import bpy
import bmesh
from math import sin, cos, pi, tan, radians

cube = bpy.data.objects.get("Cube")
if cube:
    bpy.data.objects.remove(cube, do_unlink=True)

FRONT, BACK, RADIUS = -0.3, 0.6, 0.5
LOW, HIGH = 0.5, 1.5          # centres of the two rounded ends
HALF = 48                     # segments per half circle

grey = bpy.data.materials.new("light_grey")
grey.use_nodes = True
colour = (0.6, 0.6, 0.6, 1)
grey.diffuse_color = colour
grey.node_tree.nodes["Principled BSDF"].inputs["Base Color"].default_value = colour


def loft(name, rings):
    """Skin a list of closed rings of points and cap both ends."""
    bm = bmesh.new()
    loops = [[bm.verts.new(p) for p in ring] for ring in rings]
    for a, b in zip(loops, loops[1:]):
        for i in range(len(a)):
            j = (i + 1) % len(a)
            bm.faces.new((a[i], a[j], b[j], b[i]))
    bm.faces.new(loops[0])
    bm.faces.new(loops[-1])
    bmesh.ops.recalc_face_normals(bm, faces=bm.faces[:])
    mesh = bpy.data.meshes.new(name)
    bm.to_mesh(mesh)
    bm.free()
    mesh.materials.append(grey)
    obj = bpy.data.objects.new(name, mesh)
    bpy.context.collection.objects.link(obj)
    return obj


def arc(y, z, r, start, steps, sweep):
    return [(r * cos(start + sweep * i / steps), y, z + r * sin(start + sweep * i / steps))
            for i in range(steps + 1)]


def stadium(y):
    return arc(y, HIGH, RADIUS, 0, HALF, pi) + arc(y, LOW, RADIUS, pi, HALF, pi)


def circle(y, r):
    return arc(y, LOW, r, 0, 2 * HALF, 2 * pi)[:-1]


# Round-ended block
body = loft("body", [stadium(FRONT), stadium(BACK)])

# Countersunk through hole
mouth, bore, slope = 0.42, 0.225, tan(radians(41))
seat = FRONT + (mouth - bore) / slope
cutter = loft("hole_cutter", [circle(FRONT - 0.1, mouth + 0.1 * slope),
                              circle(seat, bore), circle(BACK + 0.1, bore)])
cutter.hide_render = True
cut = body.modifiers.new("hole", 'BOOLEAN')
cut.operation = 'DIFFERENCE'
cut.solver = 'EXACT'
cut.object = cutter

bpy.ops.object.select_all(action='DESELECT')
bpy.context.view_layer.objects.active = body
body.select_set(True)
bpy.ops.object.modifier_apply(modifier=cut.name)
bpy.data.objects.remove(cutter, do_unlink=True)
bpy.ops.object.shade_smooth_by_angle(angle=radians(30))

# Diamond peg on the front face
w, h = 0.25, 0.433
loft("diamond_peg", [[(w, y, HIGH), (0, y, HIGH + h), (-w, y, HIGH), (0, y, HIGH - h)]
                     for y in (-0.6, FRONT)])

▸ Your objective
In the records above, find the lines containing "stadium" and copy them.

▸ Written reply
def stadium(y):
body = loft("body", [stadium(FRONT), stadium(BACK)])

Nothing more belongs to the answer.